It's important to put yourself in their shoes and write their story. In doing this, it becomes personal.
Q. Do you ever put real experiences in your novels?
A. Yes. All the time. I feel this adds a bit of reality to my characters and I always tell my readers what's true in the Author's Notes at the back of the book. For example, in Mayan Intrigue, I added a few comical experiences that happened to my husband. For example: There's the "hair clip" incident. We were quietly sitting in church, listening to the talks while my 2 daughters were combing their fingers through my husband's hair. He enjoyed it and it was relaxing so he thought nothing of it. But in reality, they began putting their own hair clips in his hair to make it pretty. I didn't know what they were doing until the meeting was closed and he got up to talk to someone. At a distance, I saw what they had done and I couldn't say a word. Finally a gentleman grinned at him and told my husband that his daughters had left a gift in his hair. When he put his hand to his head and felt it, he was shocked. It was hilarious. I have several experiences like that in my books. He's okay with it, though, because I told him what I wanted to do and he just smiled and nodded, knowing it would bring a bit of humor to the story.
Q. What is it like to switch from historical romance to mystery?

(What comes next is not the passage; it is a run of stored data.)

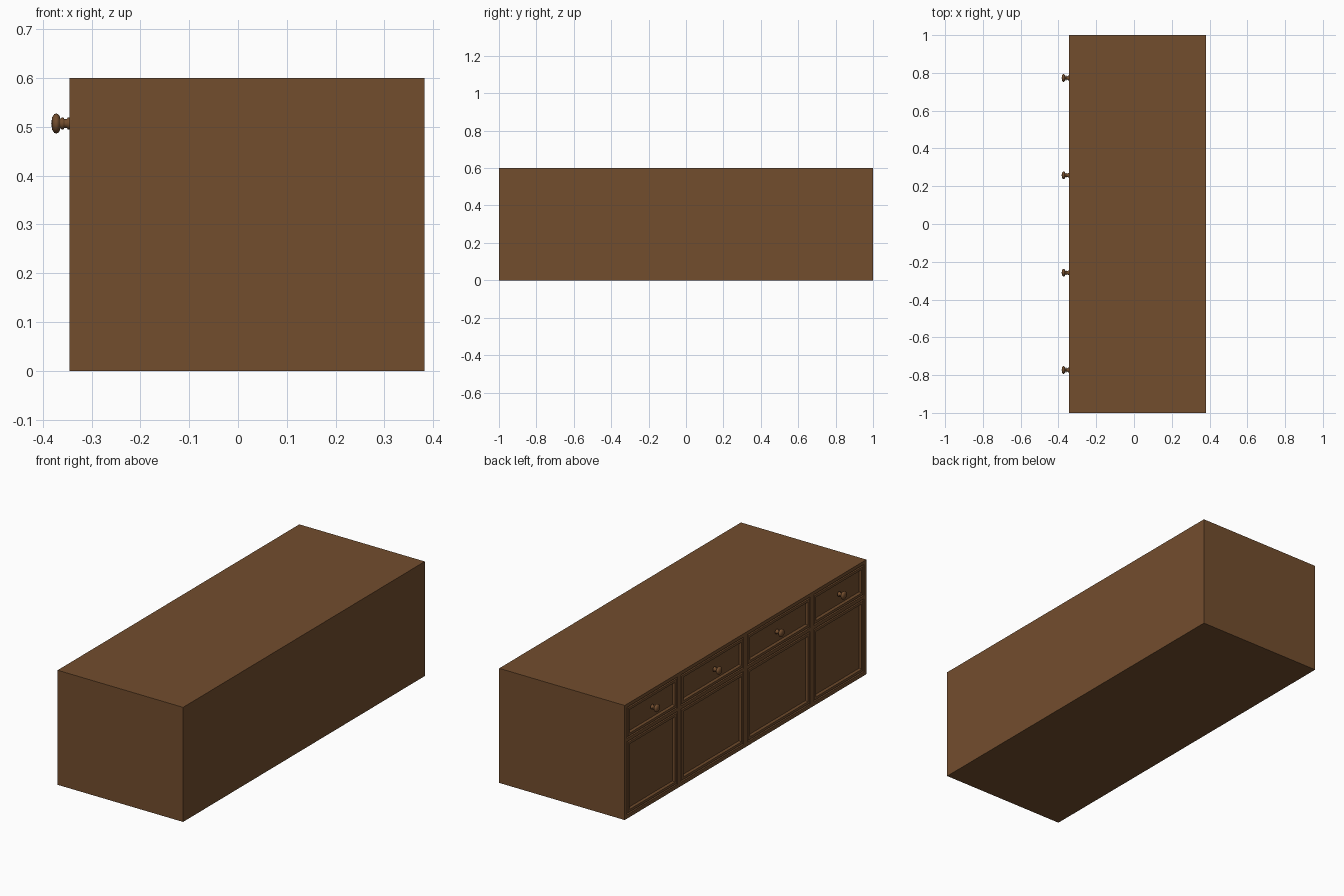
import bpy, bmesh, math
from mathutils import Vector, Matrix

if "Cube" in bpy.data.objects:
    bpy.data.objects.remove(bpy.data.objects["Cube"])

FRONT, BACK = -0.345, 0.382

wood = bpy.data.materials.new("brown_wood")
wood.diffuse_color = (0.171, 0.075, 0.027, 1)
wood.use_nodes = True
wood.node_tree.nodes["Principled BSDF"].inputs["Base Color"].default_value = wood.diffuse_color


def finish(name, bm, smooth=False):
    bmesh.ops.remove_doubles(bm, verts=bm.verts, dist=1e-5)
    bmesh.ops.recalc_face_normals(bm, faces=bm.faces)
    for f in bm.faces:
        f.smooth = smooth
    me = bpy.data.meshes.new(name)
    bm.to_mesh(me)
    bm.free()
    me.materials.append(wood)
    ob = bpy.data.objects.new(name, me)
    bpy.context.collection.objects.link(ob)
    return ob


def rect(y0, y1, z0, z1, inset=0.0, depth=0.0):
    x = FRONT + depth
    a, b, c, d = y0 + inset, y1 - inset, z0 + inset, z1 - inset
    return [(x, a, c), (x, b, c), (x, b, d), (x, a, d)]


def panel(bm, cell, rings):
    # nested rectangles stepping in and out, closed by a flat panel
    loops = [[bm.verts.new(p) for p in rect(*cell, i, d)] for i, d in rings]
    for a, b in zip(loops, loops[1:]):
        for k in range(4):
            n = (k + 1) % 4
            bm.faces.new((a[k], a[n], b[n], b[k]))
    bm.faces.new(loops[-1])


# cabinet: front grid of rails, drawers and doors, extruded to the back
ys = [-1, -0.98, -0.565, -0.535, -0.015, 0.015, 0.535, 0.565, 0.98, 1]
zs = [0, 0.02, 0.402, 0.42, 0.582, 0.6]
RINGS = [(0, 0), (0.003, 0.007), (0.007, 0.0), (0.020, 0.0), (0.027, 0.009)]

bm = bmesh.new()
for i in range(len(ys) - 1):
    for j in range(len(zs) - 1):
        cell = (ys[i], ys[i + 1], zs[j], zs[j + 1])
        if i % 2 and j % 2:
            panel(bm, cell, RINGS)
        else:
            bm.faces.new([bm.verts.new(p) for p in rect(*cell)])
bmesh.ops.remove_doubles(bm, verts=bm.verts, dist=1e-5)
border = [e for e in bm.edges if e.is_boundary]
ext = bmesh.ops.extrude_edge_only(bm, edges=border)["geom"]
for v in ext:
    if isinstance(v, bmesh.types.BMVert):
        v.co.x = BACK
bmesh.ops.contextual_create(bm, geom=[e for e in bm.edges if e.is_boundary])
finish("cabinet", bm)

# drawer knobs: turned profile (distance out from the front, radius)
PROFILE = [(-0.001, 0.012), (0.004, 0.012), (0.006, 0.009), (0.011, 0.009),
           (0.013, 0.012), (0.017, 0.012), (0.019, 0.009), (0.021, 0.016),
           (0.024, 0.0195), (0.028, 0.0205), (0.032, 0.019), (0.036, 0.013),
           (0.038, 0.0)]


def knob(name, y, z):
    bm = bmesh.new()
    vs = [bm.verts.new((FRONT - d, y + r, z)) for d, r in PROFILE]
    es = [bm.edges.new(p) for p in zip(vs, vs[1:])]
    bmesh.ops.spin(bm, geom=vs + es, cent=(0, y, z), axis=(1, 0, 0),
                   angle=math.tau, steps=24, use_merge=True)
    finish(name, bm, True)


for k in range(4):
    knob(f"drawer_knob_{k + 1}", -0.773 + k * 0.5153, 0.507)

A. The writing process between romance and mystery is quite a change with a completely different mind set. With romance, you plan out the plot around the meeting of a couple. As you write, you develop some sort of charisma between the characters, making the reader feel excited that one day they're going to hit it off and fall in love. You, as the reader, know the outcome. But with a mystery, the reader is in the dark. The author has to come up with a plot that no one can figure out until towards the end of the story. In a mystery, you may or may not allow your reader to know who the bad guys are, according to whether it's a cozy mystery or mystery suspense. In a cozy mystery, the reader doesn't know who the bad guys are until the end of the book. With mystery suspense, the reader knows who they are and it makes for a more suspenseful outcome.